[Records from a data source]
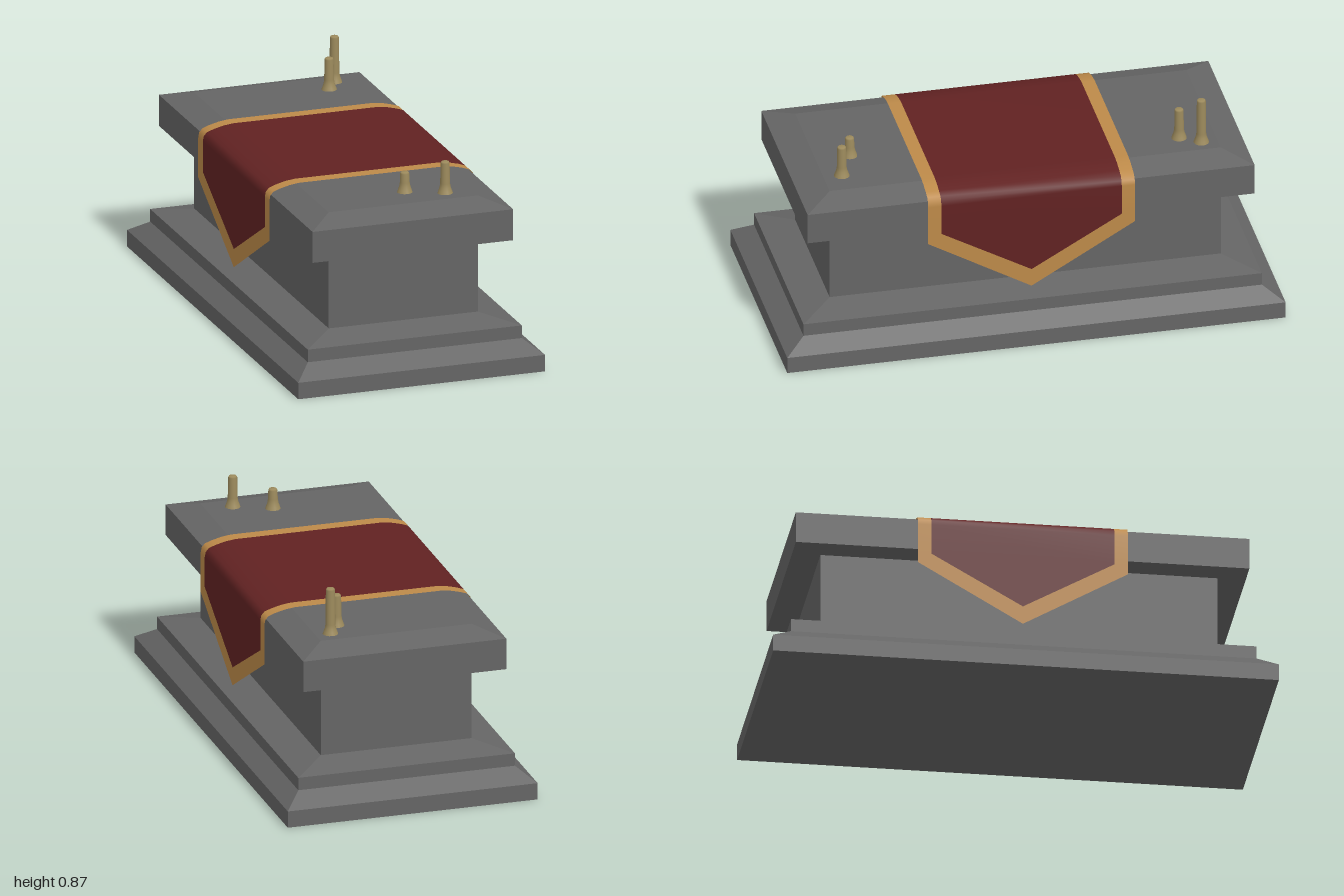
import * as THREE from 'three';

const stone = new THREE.MeshStandardMaterial({ color: 0x656565 });
stone.name = 'grey stone';
const red = new THREE.MeshStandardMaterial({ color: 0x612222, side: THREE.DoubleSide });
red.name = 'dark red cloth';
const gold = new THREE.MeshStandardMaterial({ color: 0xbd8a49, side: THREE.DoubleSide });
gold.name = 'gold trim';
const wax = new THREE.MeshStandardMaterial({ color: 0x9c8a5c });
wax.name = 'tan wax';

// Rectangular block with sloping sides: half sizes at the bottom and the top
function block(name, [x0, z0, y0], [x1, z1, y1]) {
  const g = new THREE.BoxGeometry(2, 1, 2).toNonIndexed();
  const p = g.attributes.position;
  for (let i = 0; i < p.count; i++) {
    const top = p.getY(i) > 0;
    p.setXYZ(i, p.getX(i) * (top ? x1 : x0), top ? y1 : y0, p.getZ(i) * (top ? z1 : z0));
  }
  g.computeVertexNormals();
  const mesh = new THREE.Mesh(g, stone);
  mesh.name = name;
  return mesh;
}

// Runner draped across the slab, with pointed ends and a border
function makeCloth() {
  const half = [
    [0.425, 0.22], [0.425, 0.295], [0.425, 0.46], [0.425, 0.5], [0.425, 0.625],
    [0.421, 0.646], [0.408, 0.661], [0.38, 0.671], [0.34, 0.681], [0.3, 0.686],
  ];
  const profile = [...half, ...half.map(([x, y]) => [-x, y]).reverse()];
  const outer = (y) => 0.415 * Math.min(1, (y - 0.22) / 0.24);
  const inner = (y) => 0.362 * THREE.MathUtils.clamp((y - 0.295) / 0.205, 0, 1);
  const pos = [], trim = [], centre = [];
  profile.forEach(([x, y], i) => {
    for (const z of [-outer(y), -inner(y), inner(y), outer(y)]) pos.push(x, y, z);
    if (i === 0) return;
    for (let k = 0; k < 3; k++) {
      const a = (i - 1) * 4 + k, b = i * 4 + k;
      (k === 1 ? centre : trim).push(a, b, b + 1, a, b + 1, a + 1);
    }
  });
  const g = new THREE.BufferGeometry();
  g.setAttribute('position', new THREE.Float32BufferAttribute(pos, 3));
  // wind faces outward (upward on the top)
  const flip = (list) => list.map((_, i) => list[i - (i % 3) + [0, 2, 1][i % 3]]);
  g.setIndex([...flip(trim), ...flip(centre)]);
  g.addGroup(0, trim.length, 0);
  g.addGroup(trim.length, centre.length, 1);
  g.computeVertexNormals();
  const mesh = new THREE.Mesh(g, [gold, red]);
  mesh.name = 'altarCloth';
  return mesh;
}

// Candle with a flared, melted foot and a slightly bevelled tip
function makeCandle(x, z, h) {
  const pts = [
    [0.031, 0], [0.027, 0.012], [0.022, 0.026], [0.0195, 0.042],
    [0.018, h - 0.006], [0.015, h], [0, h],
  ].map(([r, y]) => new THREE.Vector2(r, y));
  const mesh = new THREE.Mesh(new THREE.LatheGeometry(pts, 14), wax);
  mesh.position.set(x, 0.681, z);
  mesh.name = 'candle';
  return mesh;
}

export function createModel() {
  const model = new THREE.Group();
  model.name = 'altar';
  // Stepped base, pedestal and slab
  model.add(
    block('plinth', [0.513, 1, 0], [0.513, 1, 0.068]),
    block('plinthSlope', [0.513, 1, 0.068], [0.445, 0.92, 0.12]),
    block('step', [0.445, 0.92, 0.12], [0.445, 0.92, 0.172]),
    block('stepSlope', [0.445, 0.92, 0.172], [0.31, 0.785, 0.202]),
    block('pedestal', [0.31, 0.785, 0.202], [0.31, 0.785, 0.52]),
    block('slab', [0.417, 0.897, 0.52], [0.417, 0.897, 0.648]),
    block('slabBevel', [0.417, 0.897, 0.648], [0.31, 0.785, 0.682]),
  );
  model.add(makeCloth());
  // Candles: x, z, height
  for (const c of [[0.055, 0.648, 0.084], [0.2, 0.712, 0.131], [0.2, -0.642, 0.131], [0.25, -0.72, 0.191]]) {
    model.add(makeCandle(...c));
  }
  return model;
}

Work order – Write the lines above out again exactly, without any of their pictures.

Exercise solution –
import * as THREE from 'three';

const stone = new THREE.MeshStandardMaterial({ color: 0x656565 });
stone.name = 'grey stone';
const red = new THREE.MeshStandardMaterial({ color: 0x612222, side: THREE.DoubleSide });
red.name = 'dark red cloth';
const gold = new THREE.MeshStandardMaterial({ color: 0xbd8a49, side: THREE.DoubleSide });
gold.name = 'gold trim';
const wax = new THREE.MeshStandardMaterial({ color: 0x9c8a5c });
wax.name = 'tan wax';

// Rectangular block with sloping sides: half sizes at the bottom and the top
function block(name, [x0, z0, y0], [x1, z1, y1]) {
  const g = new THREE.BoxGeometry(2, 1, 2).toNonIndexed();
  const p = g.attributes.position;
  for (let i = 0; i < p.count; i++) {
    const top = p.getY(i) > 0;
    p.setXYZ(i, p.getX(i) * (top ? x1 : x0), top ? y1 : y0, p.getZ(i) * (top ? z1 : z0));
  }
  g.computeVertexNormals();
  const mesh = new THREE.Mesh(g, stone);
  mesh.name = name;
  return mesh;
}

// Runner draped across the slab, with pointed ends and a border
function makeCloth() {
  const half = [
    [0.425, 0.22], [0.425, 0.295], [0.425, 0.46], [0.425, 0.5], [0.425, 0.625],
    [0.421, 0.646], [0.408, 0.661], [0.38, 0.671], [0.34, 0.681], [0.3, 0.686],
  ];
  const profile = [...half, ...half.map(([x, y]) => [-x, y]).reverse()];
  const outer = (y) => 0.415 * Math.min(1, (y - 0.22) / 0.24);
  const inner = (y) => 0.362 * THREE.MathUtils.clamp((y - 0.295) / 0.205, 0, 1);
  const pos = [], trim = [], centre = [];
  profile.forEach(([x, y], i) => {
    for (const z of [-outer(y), -inner(y), inner(y), outer(y)]) pos.push(x, y, z);
    if (i === 0) return;
    for (let k = 0; k < 3; k++) {
      const a = (i - 1) * 4 + k, b = i * 4 + k;
      (k === 1 ? centre : trim).push(a, b, b + 1, a, b + 1, a + 1);
    }
  });
  const g = new THREE.BufferGeometry();
  g.setAttribute('position', new THREE.Float32BufferAttribute(pos, 3));
  // wind faces outward (upward on the top)
  const flip = (list) => list.map((_, i) => list[i - (i % 3) + [0, 2, 1][i % 3]]);
  g.setIndex([...flip(trim), ...flip(centre)]);
  g.addGroup(0, trim.length, 0);
  g.addGroup(trim.length, centre.length, 1);
  g.computeVertexNormals();
  const mesh = new THREE.Mesh(g, [gold, red]);
  mesh.name = 'altarCloth';
  return mesh;
}

// Candle with a flared, melted foot and a slightly bevelled tip
function makeCandle(x, z, h) {
  const pts = [
    [0.031, 0], [0.027, 0.012], [0.022, 0.026], [0.0195, 0.042],
    [0.018, h - 0.006], [0.015, h], [0, h],
  ].map(([r, y]) => new THREE.Vector2(r, y));
  const mesh = new THREE.Mesh(new THREE.LatheGeometry(pts, 14), wax);
  mesh.position.set(x, 0.681, z);
  mesh.name = 'candle';
  return mesh;
}

export function createModel() {
  const model = new THREE.Group();
  model.name = 'altar';
  // Stepped base, pedestal and slab
  model.add(
    block('plinth', [0.513, 1, 0], [0.513, 1, 0.068]),
    block('plinthSlope', [0.513, 1, 0.068], [0.445, 0.92, 0.12]),
    block('step', [0.445, 0.92, 0.12], [0.445, 0.92, 0.172]),
    block('stepSlope', [0.445, 0.92, 0.172], [0.31, 0.785, 0.202]),
    block('pedestal', [0.31, 0.785, 0.202], [0.31, 0.785, 0.52]),
    block('slab', [0.417, 0.897, 0.52], [0.417, 0.897, 0.648]),
    block('slabBevel', [0.417, 0.897, 0.648], [0.31, 0.785, 0.682]),
  );
  model.add(makeCloth());
  // Candles: x, z, height
  for (const c of [[0.055, 0.648, 0.084], [0.2, 0.712, 0.131], [0.2, -0.642, 0.131], [0.25, -0.72, 0.191]]) {
    model.add(makeCandle(...c));
  }
  return model;
}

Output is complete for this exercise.